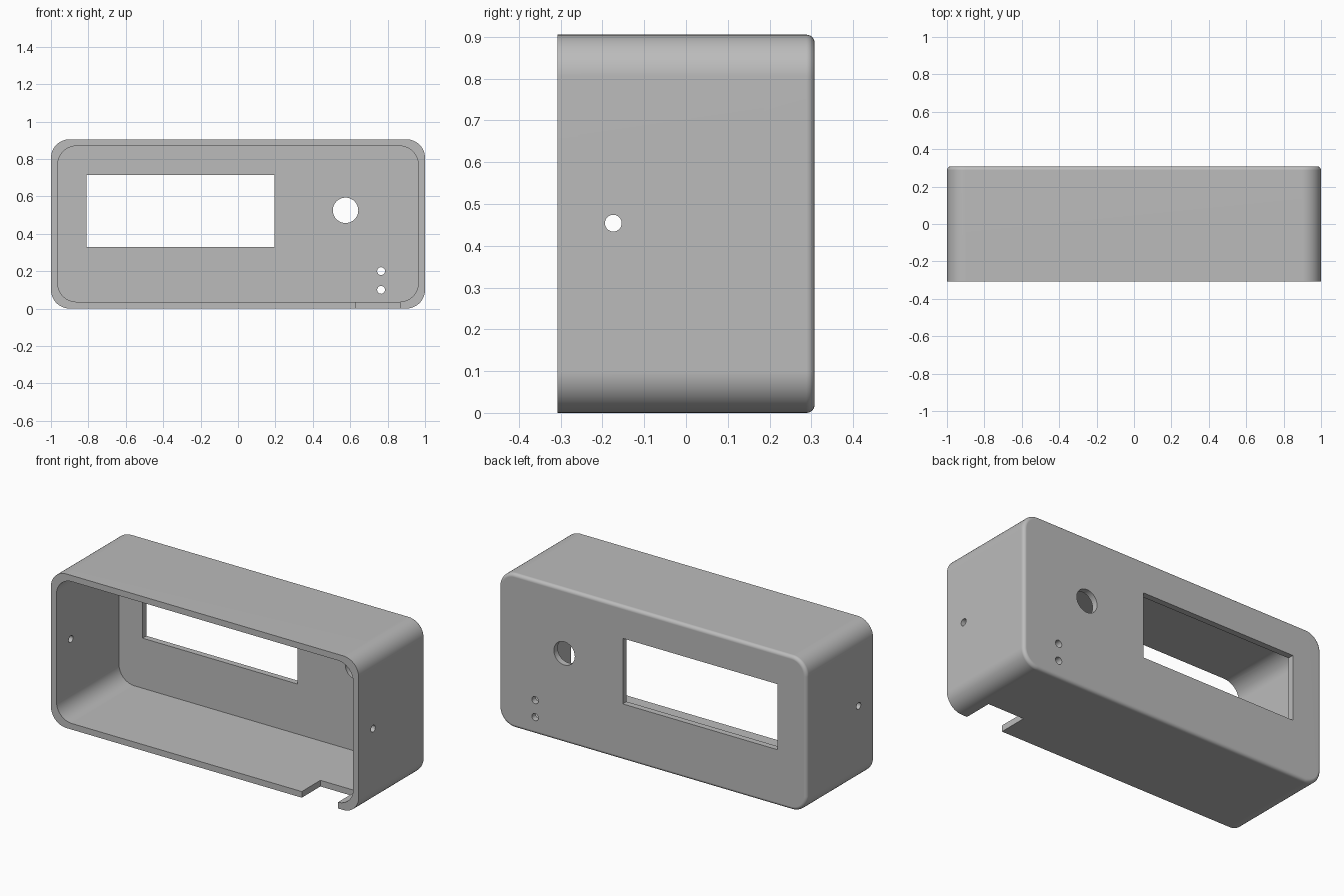
import bpy, bmesh, math

cube = bpy.data.objects.get("Cube")
if cube:
    bpy.data.objects.remove(cube, do_unlink=True)

HEIGHT, BACK, WALL = 0.905, 0.308, 0.036
MID = HEIGHT / 2

grey = bpy.data.materials.new("plain_grey")
grey.use_nodes = True
COLOUR = (0.5, 0.5, 0.5, 1)
grey.diffuse_color = COLOUR
grey.node_tree.nodes["Principled BSDF"].inputs["Base Color"].default_value = COLOUR


def make_object(name, bm):
    bmesh.ops.recalc_face_normals(bm, faces=bm.faces)
    mesh = bpy.data.meshes.new(name)
    bm.to_mesh(mesh)
    bm.free()
    mesh.materials.append(grey)
    obj = bpy.data.objects.new(name, mesh)
    bpy.context.collection.objects.link(obj)
    return obj


def rounded_loop(half_x, half_z, radius, steps=12):
    """Rounded rectangle as (x, z) points about the middle of the case."""
    points = []
    for corner, (sx, sz) in enumerate([(1, 1), (-1, 1), (-1, -1), (1, -1)]):
        for i in range(steps + 1):
            a = math.pi / 2 * (corner + i / steps)
            points.append((sx * (half_x - radius) + radius * math.cos(a),
                           MID + sz * (half_z - radius) + radius * math.sin(a)))
    return points


def rounded_block(name, half_x, half_z, radius, sections):
    """Loft rounded rectangles through (y, inset) sections."""
    bm = bmesh.new()
    rings = [[bm.verts.new((x, y, z)) for x, z in
              rounded_loop(half_x - d, half_z - d, radius - d)] for y, d in sections]
    n = len(rings[0])
    for a, b in zip(rings, rings[1:]):
        for i in range(n):
            j = (i + 1) % n
            bm.faces.new((a[i], a[j], b[j], b[i]))
    bm.faces.new(rings[0])
    bm.faces.new(rings[-1])
    return make_object(name, bm)


def box(name, x, y, z):
    bm = bmesh.new()
    bmesh.ops.create_cube(bm, size=1)
    for v in bm.verts:
        v.co = [lo + (c + 0.5) * (hi - lo) for c, (lo, hi) in zip(v.co, (x, y, z))]
    return make_object(name, bm)


def drill(name, centre, radius, depth, axis):
    bm = bmesh.new()
    bmesh.ops.create_cone(bm, cap_ends=True, segments=48, radius1=radius,
                          radius2=radius, depth=depth)
    obj = make_object(name, bm)
    obj.location = centre
    if axis == "x":
        obj.rotation_euler.y = math.pi / 2
    else:
        obj.rotation_euler.x = math.pi / 2
    return obj


# Outer case with a rounded rear edge
FILLET = 0.02
sections = [(-BACK, 0)]
for i in range(7):
    a = math.pi / 2 * i / 6
    sections.append((BACK - FILLET + FILLET * math.sin(a), FILLET * (1 - math.cos(a))))
case = rounded_block("case_shell", 1, MID, 0.1, sections)

# Cavity, display window, cable notch and holes
cutters = [
    rounded_block("cavity_cutter", 1 - WALL, MID - WALL, 0.1,
                  [(-BACK - 0.1, 0), (BACK - WALL, 0)]),
    box("window_cutter", (-0.81, 0.195), (0.2, 0.4), (0.33, 0.715)),
    box("notch_cutter", (0.63, 0.865), (-0.4, -0.135), (-0.05, 0.06)),
    drill("knob_hole_cutter", (0.575, BACK, 0.525), 0.068, 0.2, "y"),
    drill("upper_light_cutter", (0.765, BACK, 0.2), 0.021, 0.2, "y"),
    drill("lower_light_cutter", (0.765, BACK, 0.1), 0.021, 0.2, "y"),
    drill("side_screw_cutter", (0, -0.174, 0.454), 0.02, 2.4, "x"),
]

bpy.ops.object.select_all(action="DESELECT")
bpy.context.view_layer.objects.active = case
case.select_set(True)
for cutter in cutters:
    cut = case.modifiers.new(cutter.name, "BOOLEAN")
    cut.operation = "DIFFERENCE"
    cut.solver = "EXACT"
    cut.object = cutter
    bpy.ops.object.modifier_apply(modifier=cut.name)
    bpy.data.objects.remove(cutter, do_unlink=True)

# Smooth rounded corners, crisp cut edges
bpy.ops.object.shade_smooth_by_angle(angle=math.radians(30))
weighted = case.modifiers.new("flat_face_normals", "WEIGHTED_NORMAL")
weighted.keep_sharp = True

========================================================================

*WHAT IS NEEDED*
Return the material line for line, from its beginning to the line that contains "points = []", with the pictures left out.

*EXERCISE RESPONSE*
import bpy, bmesh, math

cube = bpy.data.objects.get("Cube")
if cube:
    bpy.data.objects.remove(cube, do_unlink=True)

HEIGHT, BACK, WALL = 0.905, 0.308, 0.036
MID = HEIGHT / 2

grey = bpy.data.materials.new("plain_grey")
grey.use_nodes = True
COLOUR = (0.5, 0.5, 0.5, 1)
grey.diffuse_color = COLOUR
grey.node_tree.nodes["Principled BSDF"].inputs["Base Color"].default_value = COLOUR


def make_object(name, bm):
    bmesh.ops.recalc_face_normals(bm, faces=bm.faces)
    mesh = bpy.data.meshes.new(name)
    bm.to_mesh(mesh)
    bm.free()
    mesh.materials.append(grey)
    obj = bpy.data.objects.new(name, mesh)
    bpy.context.collection.objects.link(obj)
    return obj


def rounded_loop(half_x, half_z, radius, steps=12):
    """Rounded rectangle as (x, z) points about the middle of the case."""
    points = []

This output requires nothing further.